Article Review on transformations that technology in the workplaces

Article review

This article revolves around the transformations that technology has introduced at workplaces and in businesses in terms of the way people communicate. The article claims that people no longer need to meet face to face with one another to transact businesses or communicate, but they only need to use technology to communicate and do business with one another. The main points centers around working at home with mobile devices, closer collaborations and unified communications (Burg, 2013).

The writer’s aim of writing this article is to show how technology enhances communication at workplaces and in businesses, and the way it transforms communication in these areas. In this respect, the writer uses different styles to propagate this aim.

Though the article contains authoritative and influential information about the way technology has transformed communication at workplaces, the article does not appear to have used credible sources as its references (Brooks-Young, 2002). This is irrespective of the fact that the article appears to have referred to some authoritative people and companies such as McKinsey in supporting its claims. With regard to this aspect, the article appears to have relied heavily on the author’s opinion together with the few people and companies cited in the article. At the same time, the article does not contain a reference list at the end to support its data even though it provides links to the companies cited in the article. Therefore, this aspect makes the article less authoritative in demonstrating how technology has transformed communication at workplaces. In order to make this article credible, the author should have included a reference list at the end of the article. At the same time, the author should have referred to the said references while preparing the article. Furthermore, the author should have relied on credible sources such as journals and books in preparing the article (Jonge, Scherer, & Rodger, 2006). This would have enhanced the credibility of the article. However, failing to do either of the above makes the article less credible.

Despite the fact that the author does not rely on credible sources in preparing the article, the author seems to have used different styles to put across his points and support them. First, the author appears to have divided the article in different parts that aim at supporting certain claims. In this case, the author uses subheadings that are informative and specific to the point, and upon using these subheadings, the author then goes ahead to support his claims effectively using these subheadings. Second, the author seems to have identified and relied on one unique person that is authoritative to his opinion. The said person is Puskar, and though the author does not show why this person would be a credible reference person, the author relies heavily on him to prove his points (Burg, 2013). My reaction to this article is that though it appears to contain credible information concerning the transformation of technology in communication processes, the article fails to support its arguments with credible sources. For this reason, even though the article appears to contain information, I am not persuaded that this information is factual in any way. This means that I cannot rely on the information published on this article even if I acknowledge its claim to be somewhat truthful.
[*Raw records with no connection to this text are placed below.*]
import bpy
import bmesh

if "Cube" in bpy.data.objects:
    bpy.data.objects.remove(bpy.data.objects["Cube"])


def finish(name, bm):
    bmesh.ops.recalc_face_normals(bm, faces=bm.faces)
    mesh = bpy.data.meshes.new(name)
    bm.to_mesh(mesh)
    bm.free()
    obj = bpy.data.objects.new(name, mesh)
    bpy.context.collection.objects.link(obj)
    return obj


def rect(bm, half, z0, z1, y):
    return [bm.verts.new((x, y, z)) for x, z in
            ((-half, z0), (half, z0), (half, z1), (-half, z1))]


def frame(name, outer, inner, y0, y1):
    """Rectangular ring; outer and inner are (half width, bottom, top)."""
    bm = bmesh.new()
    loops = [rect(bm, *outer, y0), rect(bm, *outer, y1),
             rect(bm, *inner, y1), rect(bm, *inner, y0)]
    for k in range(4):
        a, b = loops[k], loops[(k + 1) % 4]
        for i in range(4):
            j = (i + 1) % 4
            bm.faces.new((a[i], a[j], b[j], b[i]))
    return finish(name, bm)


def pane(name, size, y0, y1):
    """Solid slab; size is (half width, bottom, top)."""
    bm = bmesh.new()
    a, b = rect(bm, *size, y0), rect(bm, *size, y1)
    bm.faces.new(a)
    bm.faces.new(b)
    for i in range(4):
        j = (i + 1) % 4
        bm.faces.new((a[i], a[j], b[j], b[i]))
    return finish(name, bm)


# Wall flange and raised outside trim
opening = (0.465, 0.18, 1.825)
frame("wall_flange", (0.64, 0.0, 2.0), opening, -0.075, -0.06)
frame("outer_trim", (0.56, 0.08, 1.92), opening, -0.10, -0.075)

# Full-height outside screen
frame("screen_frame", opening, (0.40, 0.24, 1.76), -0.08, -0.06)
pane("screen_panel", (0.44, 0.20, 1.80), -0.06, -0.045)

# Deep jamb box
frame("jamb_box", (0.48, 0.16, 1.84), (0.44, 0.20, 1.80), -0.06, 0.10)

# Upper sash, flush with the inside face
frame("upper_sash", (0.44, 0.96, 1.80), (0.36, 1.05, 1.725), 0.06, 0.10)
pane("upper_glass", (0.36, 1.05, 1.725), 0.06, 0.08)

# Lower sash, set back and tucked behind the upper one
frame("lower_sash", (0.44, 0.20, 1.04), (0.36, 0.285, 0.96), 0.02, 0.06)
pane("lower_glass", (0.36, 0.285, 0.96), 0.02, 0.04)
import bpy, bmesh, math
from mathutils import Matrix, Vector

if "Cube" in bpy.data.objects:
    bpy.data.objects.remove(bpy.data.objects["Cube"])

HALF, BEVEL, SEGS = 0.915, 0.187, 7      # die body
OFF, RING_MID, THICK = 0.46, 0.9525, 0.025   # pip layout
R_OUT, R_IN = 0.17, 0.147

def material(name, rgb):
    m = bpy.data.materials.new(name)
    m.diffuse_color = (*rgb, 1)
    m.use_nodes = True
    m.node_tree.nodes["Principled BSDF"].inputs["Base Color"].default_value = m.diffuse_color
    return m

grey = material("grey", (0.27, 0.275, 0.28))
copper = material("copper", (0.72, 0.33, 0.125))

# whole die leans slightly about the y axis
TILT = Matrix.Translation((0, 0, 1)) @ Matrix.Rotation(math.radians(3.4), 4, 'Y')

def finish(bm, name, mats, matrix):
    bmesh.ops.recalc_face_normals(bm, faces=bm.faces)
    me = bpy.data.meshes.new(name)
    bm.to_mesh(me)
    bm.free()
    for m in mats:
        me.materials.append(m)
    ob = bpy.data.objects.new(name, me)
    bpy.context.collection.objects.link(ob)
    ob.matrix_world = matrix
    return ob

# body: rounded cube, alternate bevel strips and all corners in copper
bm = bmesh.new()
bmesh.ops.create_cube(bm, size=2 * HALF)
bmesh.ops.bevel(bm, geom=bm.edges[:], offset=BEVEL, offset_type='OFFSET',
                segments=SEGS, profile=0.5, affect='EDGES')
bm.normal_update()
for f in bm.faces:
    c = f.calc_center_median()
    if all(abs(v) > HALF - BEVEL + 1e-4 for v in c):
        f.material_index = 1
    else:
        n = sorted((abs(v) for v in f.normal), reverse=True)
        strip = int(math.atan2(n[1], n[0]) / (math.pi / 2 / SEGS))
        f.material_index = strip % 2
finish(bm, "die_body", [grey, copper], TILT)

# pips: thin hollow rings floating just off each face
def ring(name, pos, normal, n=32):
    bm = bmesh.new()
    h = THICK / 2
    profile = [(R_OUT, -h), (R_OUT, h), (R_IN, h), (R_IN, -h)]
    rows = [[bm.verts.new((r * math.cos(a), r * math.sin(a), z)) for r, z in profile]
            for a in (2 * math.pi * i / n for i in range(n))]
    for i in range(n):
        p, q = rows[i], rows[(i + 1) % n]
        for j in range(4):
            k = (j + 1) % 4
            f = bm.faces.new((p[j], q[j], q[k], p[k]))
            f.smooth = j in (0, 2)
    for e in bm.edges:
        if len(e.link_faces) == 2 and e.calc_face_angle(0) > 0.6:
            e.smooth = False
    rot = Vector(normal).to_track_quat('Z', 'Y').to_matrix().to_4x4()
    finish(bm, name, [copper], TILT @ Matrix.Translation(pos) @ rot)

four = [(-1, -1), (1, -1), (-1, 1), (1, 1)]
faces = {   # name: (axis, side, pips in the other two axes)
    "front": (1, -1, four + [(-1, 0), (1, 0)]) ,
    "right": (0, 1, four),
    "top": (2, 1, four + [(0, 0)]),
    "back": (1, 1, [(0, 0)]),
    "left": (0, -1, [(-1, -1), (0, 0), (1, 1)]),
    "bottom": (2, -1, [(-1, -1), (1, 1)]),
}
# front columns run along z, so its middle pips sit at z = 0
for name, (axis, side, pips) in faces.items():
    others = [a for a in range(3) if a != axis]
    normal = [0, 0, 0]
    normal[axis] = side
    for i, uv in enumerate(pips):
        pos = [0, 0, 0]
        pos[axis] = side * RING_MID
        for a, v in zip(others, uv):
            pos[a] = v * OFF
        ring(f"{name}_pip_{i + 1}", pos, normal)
With respect to my reaction to the information contained in the article, my concluding comment would be that the author of this article should use credible sources in preparing this article and show that he has relied on them (Anandarajan, Simmers, & Teo, 2006). Once the author incorporates credible sources in the article, I would be convinced that the information contained in this article is credible rather than opinionated.


Anandarajan, M., Simmers, C., & Teo, T. (2006). The Internet and workplace transformation. Armonk, N.Y: M.E. Sharpe.

Brooks-Young, S. (2002). Making technology standards work for you: A guide for school administrators. Eugene, Or: International Society for Technology in Education.

Burg, N. (2013). How technology has changed workplace communication. Viewed 1 September 2014 <>

Jonge, D., Scherer, M., & Rodger, S. (2006). Assistive technology in the workplace. Elsevier: Mosby.